Safe 2 Tell

Carter Walz, Staff Writer

I think that it saves lives.”

— Russ Stapleton

Schools are here to help with resources–things like guidance counselors, deans, and the wellness center all assist students with day-to-day struggles. One of the resources that may be forgotten is Safe 2 Tell. 

The history of Safe 2 Tell started 20 years ago in Littleton, Colorado, when two bullied teenagers committed an atrocity of enormous proportions. Fifteen people lost their lives and 24 more were injured. According to, Colorado lawmakers including Attorney General Ken Salazar and Governor Bill Owens helped create Safe 2 Tell. Their goal was to create an anonymous outlet for students to submit information that keeps them and their school community safe. 

Safe 2 Tell is an important resource. In the 2019 school, year Safe 2 Tell has been used almost a hundred times, with all of those reports used to make the school as a whole safer. According to the administration, there were reports concerning school attacks, domestic violence, hard drug use, and even child abuse. That being said, if you see something that makes you even the slightest bit uncomfortable, then you should report it because 100% of the reports are followed up and investigated. 

If you don’t know of, have never heard of, looked up, or read something about Safe 2 Tell, go to their official website and read some of their articles and stories. Safe 2 Tell has the ability to be one of the best resources the school has, and students  should be using it. 

But let me ask you, in your entire high school career have you ever been shown how to use Safe 2 Tell? Has there ever been a school wide assembly on what it’s all about? Well, unless I’ve missed something large and remarkable, then the answer is no. All students at Rocky see on a daily basis is the posters hung in various places around the hallways and the information on the back of their ID cards. Simply telling students that something exists creates no incentive to use said thing. 

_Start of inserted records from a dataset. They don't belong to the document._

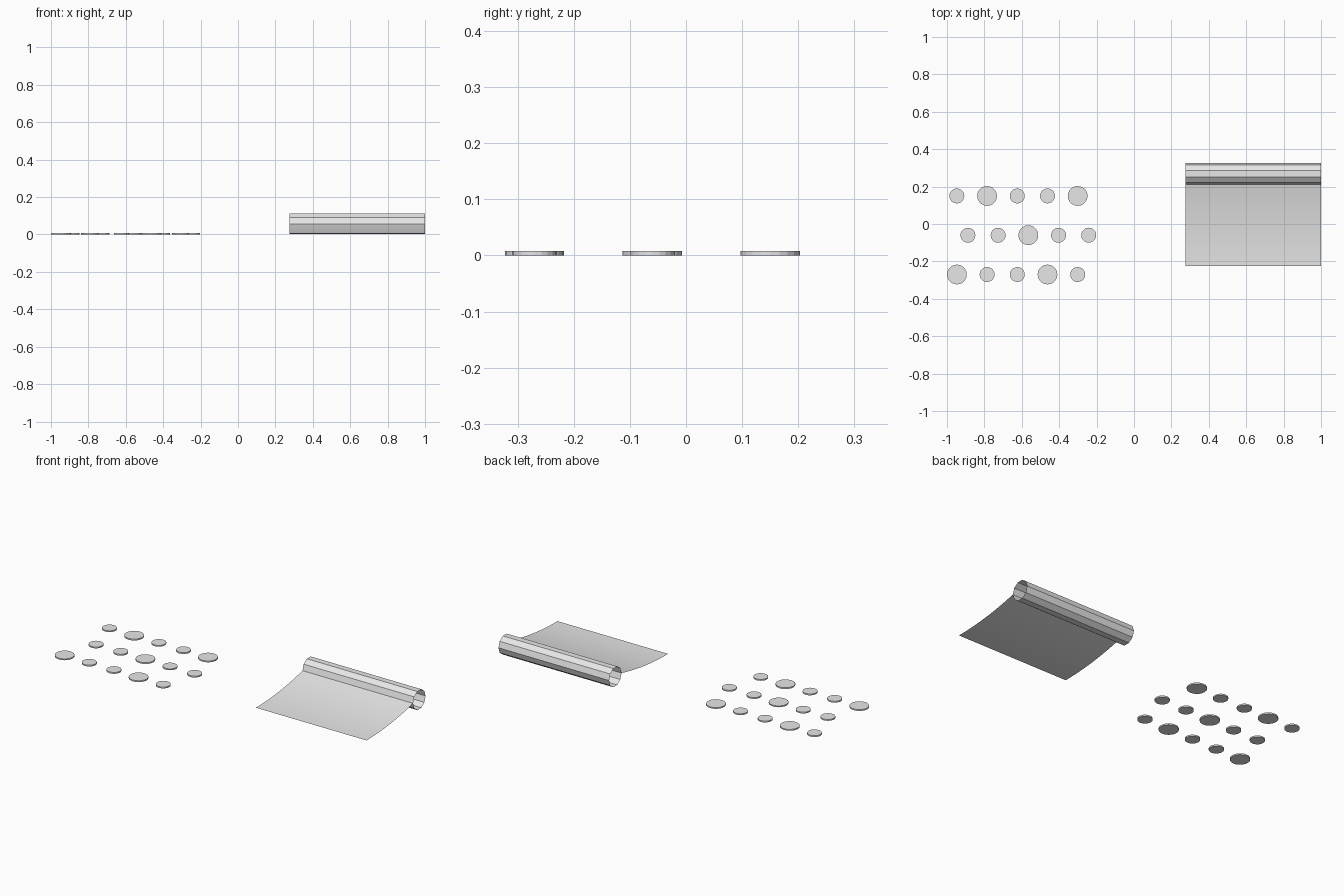
import bpy, bmesh, math

cube = bpy.data.objects.get("Cube")
if cube:
    bpy.data.objects.remove(cube, do_unlink=True)

grey = bpy.data.materials.new("light_grey")
grey.use_nodes = True
colour = (0.8, 0.8, 0.8, 1)
grey.diffuse_color = colour
grey.node_tree.nodes["Principled BSDF"].inputs["Base Color"].default_value = colour


def finish(name, bm, angle):
    """Turn a bmesh into a shaded, coloured object."""
    mesh = bpy.data.meshes.new(name)
    bm.to_mesh(mesh)
    bm.free()
    mesh.materials.append(grey)
    obj = bpy.data.objects.new(name, mesh)
    bpy.context.collection.objects.link(obj)
    bpy.ops.object.select_all(action="DESELECT")
    obj.select_set(True)
    bpy.context.view_layer.objects.active = obj
    bpy.ops.object.shade_smooth_by_angle(angle=math.radians(angle))
    return obj


def disc(name, x, y, radius, height=0.008):
    bm = bmesh.new()
    bmesh.ops.create_cone(bm, cap_ends=True, segments=20, radius1=radius,
                          radius2=radius, depth=height)
    bmesh.ops.translate(bm, verts=bm.verts, vec=(x, y, height / 2))
    finish(name, bm, 10)


# Three staggered rows of discs; the larger ones sit at the listed columns
PITCH = 0.1615
rows = [(-0.947, -0.27, (0, 3)), (-0.888, -0.06, (2,)), (-0.947, 0.15, (1, 4))]
for r, (start, y, large) in enumerate(rows):
    for c in range(5):
        radius = 0.053 if c in large else 0.04
        disc(f"disc_{r + 1}_{c + 1}", start + c * PITCH, y, radius)

# Thin sheet: a gentle ramp that meets a ten-sided roll at the back
X0, X1 = 0.275, 1.0
CY, CZ, R, SIDES = 0.269, 0.057, 0.058, 10
FRONT, LOW, STEPS = -0.225, 0.004, 12
ramp = []
for i in range(STEPS + 1):
    t = i / STEPS
    ramp.append((FRONT + t * (CY - R - FRONT), LOW + (CZ - LOW) * t * t))
roll = []
for i in range(SIDES):
    a = math.pi - i * math.tau / SIDES
    roll.append((CY + R * math.cos(a), CZ + R * math.sin(a)))


def sweep(name, profile, closed, angle):
    """Stretch a y-z profile along x as a single-layer surface."""
    bm = bmesh.new()
    pairs = [[bm.verts.new((x, y, z)) for x in (X0, X1)] for y, z in profile]
    following = pairs[1:] + (pairs[:1] if closed else [])
    for (a, b), (c, d) in zip(pairs, following):
        bm.faces.new((a, b, d, c))
    finish(name, bm, angle)


sweep("sheet", ramp, False, 30)
sweep("sheet_roll", roll, True, 20)
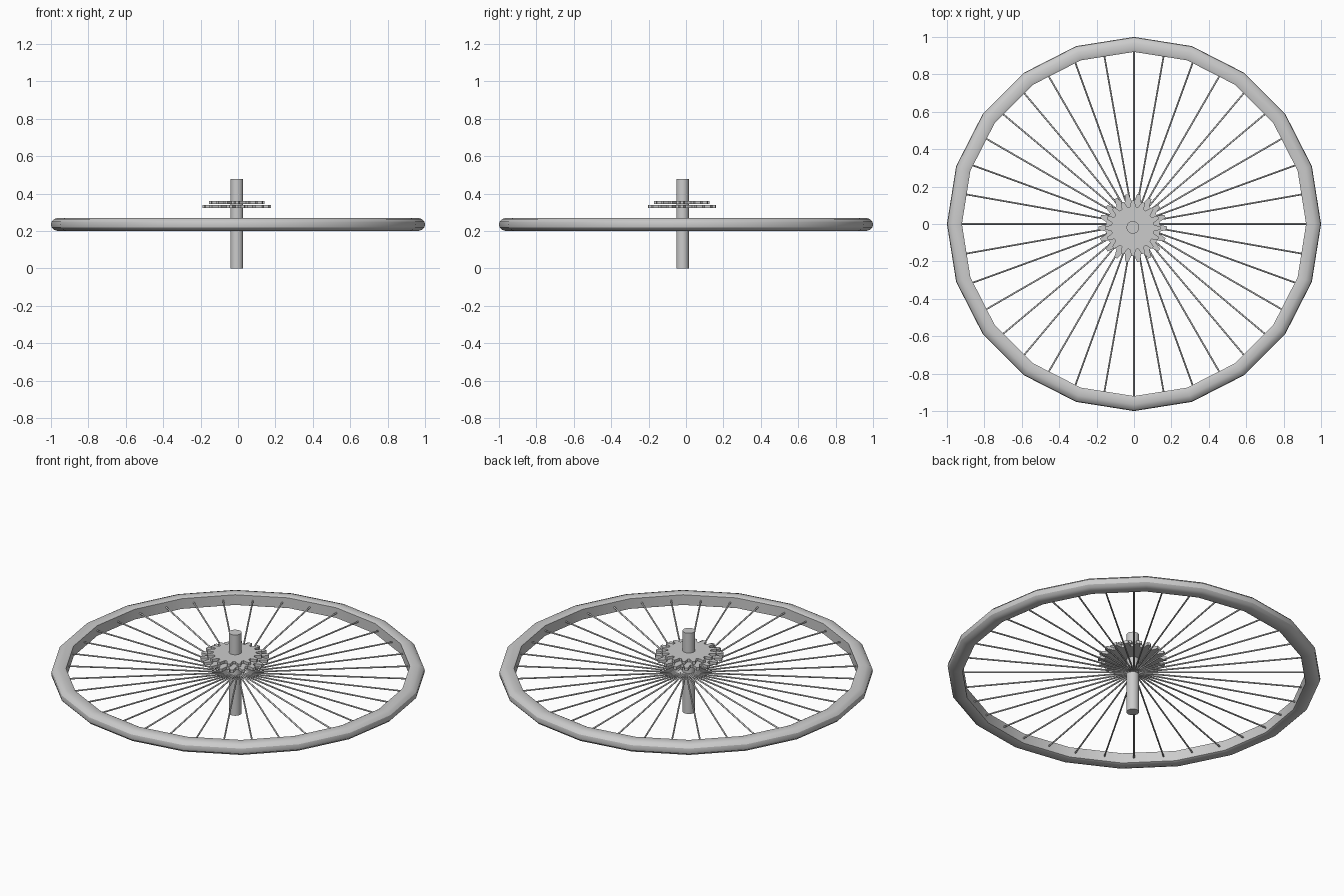
import bpy, bmesh, math
from mathutils import Matrix, Vector

cube = bpy.data.objects.get("Cube")
if cube:
    bpy.data.objects.remove(cube, do_unlink=True)

grey = bpy.data.materials.new("plain_grey")
grey.use_nodes = True
colour = (0.6, 0.6, 0.6, 1)
grey.diffuse_color = colour
grey.node_tree.nodes["Principled BSDF"].inputs["Base Color"].default_value = colour

HUB_X, HUB_Y = -0.006, -0.018   # the axle sits slightly off centre


def finish(name, bm, smooth_angle=None):
    bmesh.ops.recalc_face_normals(bm, faces=bm.faces)
    mesh = bpy.data.meshes.new(name)
    bm.to_mesh(mesh)
    bm.free()
    mesh.materials.append(grey)
    obj = bpy.data.objects.new(name, mesh)
    bpy.context.collection.objects.link(obj)
    if smooth_angle:
        bpy.ops.object.select_all(action='DESELECT')
        obj.select_set(True)
        bpy.context.view_layer.objects.active = obj
        bpy.ops.object.shade_smooth_by_angle(angle=math.radians(smooth_angle))
    return obj


def polar(radius, angle, z=0):
    return Vector((radius * math.cos(angle), radius * math.sin(angle), z))


# Rim: flat inner wall, rounded outer tyre, swept around twenty corners
def build_rim(sides=20):
    profile = [(0.92, 0.205), (0.93, 0.2), (0.965, 0.2), (0.985, 0.207),
               (0.997, 0.22), (1.0, 0.235), (0.997, 0.25), (0.985, 0.263),
               (0.965, 0.27), (0.93, 0.27), (0.92, 0.265)]
    bm = bmesh.new()
    rings = [[bm.verts.new(polar(r, math.tau * i / sides, z)) for r, z in profile]
             for i in range(sides)]
    n = len(profile)
    for i in range(sides):
        a, b = rings[i], rings[(i + 1) % sides]
        for j in range(n):
            k = (j + 1) % n
            bm.faces.new((a[j], b[j], b[k], a[k]))
    finish("rim", bm, 30)


# Spokes: thin rods from the axle to the rim
def build_spokes(count=36, length=0.925, radius=0.0045):
    bm = bmesh.new()
    for i in range(count):
        turn = Matrix.Rotation(math.tau * i / count, 4, 'Z')
        lay = Matrix.Rotation(math.pi / 2, 4, 'Y')
        place = Matrix.Translation((0, 0, 0.235)) @ turn @ Matrix.Translation((length / 2, 0, 0)) @ lay
        bmesh.ops.create_cone(bm, cap_ends=True, segments=8, radius1=radius,
                              radius2=radius, depth=length, matrix=place)
    finish("spokes", bm, 50)


# Sprockets: toothed outline extruded upward
def build_sprocket(name, teeth, root, tip, z0, z1):
    bm = bmesh.new()
    step = math.tau / teeth
    outline = []
    for i in range(teeth):
        for radius, part in ((root, -0.36), (tip, -0.14), (tip, 0.14), (root, 0.36)):
            outline.append(bm.verts.new(polar(radius, (i + part) * step, z0)))
    face = bm.faces.new(outline)
    grown = bmesh.ops.extrude_face_region(bm, geom=[face])
    top = [v for v in grown["geom"] if isinstance(v, bmesh.types.BMVert)]
    bmesh.ops.translate(bm, verts=top, vec=(0, 0, z1 - z0))
    obj = finish(name, bm)
    obj.location = (HUB_X, HUB_Y - 0.004, 0)


# Axle: plain rod through the hub
def build_axle(radius=0.034, height=0.477):
    bm = bmesh.new()
    bmesh.ops.create_cone(bm, cap_ends=True, segments=20, radius1=radius, radius2=radius,
                          depth=height, matrix=Matrix.Translation((HUB_X, HUB_Y, height / 2)))
    finish("axle", bm, 30)


build_rim()
build_spokes()
build_sprocket("large_sprocket", 18, 0.145, 0.183, 0.323, 0.34)
build_sprocket("small_sprocket", 16, 0.115, 0.148, 0.344, 0.36)
build_axle()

Hopefully, providing examples and statistics will help students see the value.

Safe 2 Tell could be an extremely valuable asset. As Dean of Students Mr. Stapelton put it, “I think that it saves lives.” 

Mr. Ruffner said, “It helps people reach out and ask for help for themselves and others…It provides a venue that feels more comfortable.” Those words speak volumes for what Safe 2 Tell represents: a positive avenue of change for teachers and students to feel comfortable in the place where they spend the most time. 

Most people I’ve heard from see it as a platform to tell on other students for trivial things, but the statistics don’t bear this out. The majority of issues are quite serious. While I don’t know how to stop this perception, I can say that we as a high school population can use the tool given to us to actually improve and make the populous feel safer. 

Tools are given to high schoolers and we don’t always use them. No surprise there, but if you or someone else sees something or hears something that could be truly unsafe to other students, report it. Safe 2 Tell is a convenient and a great way to do so.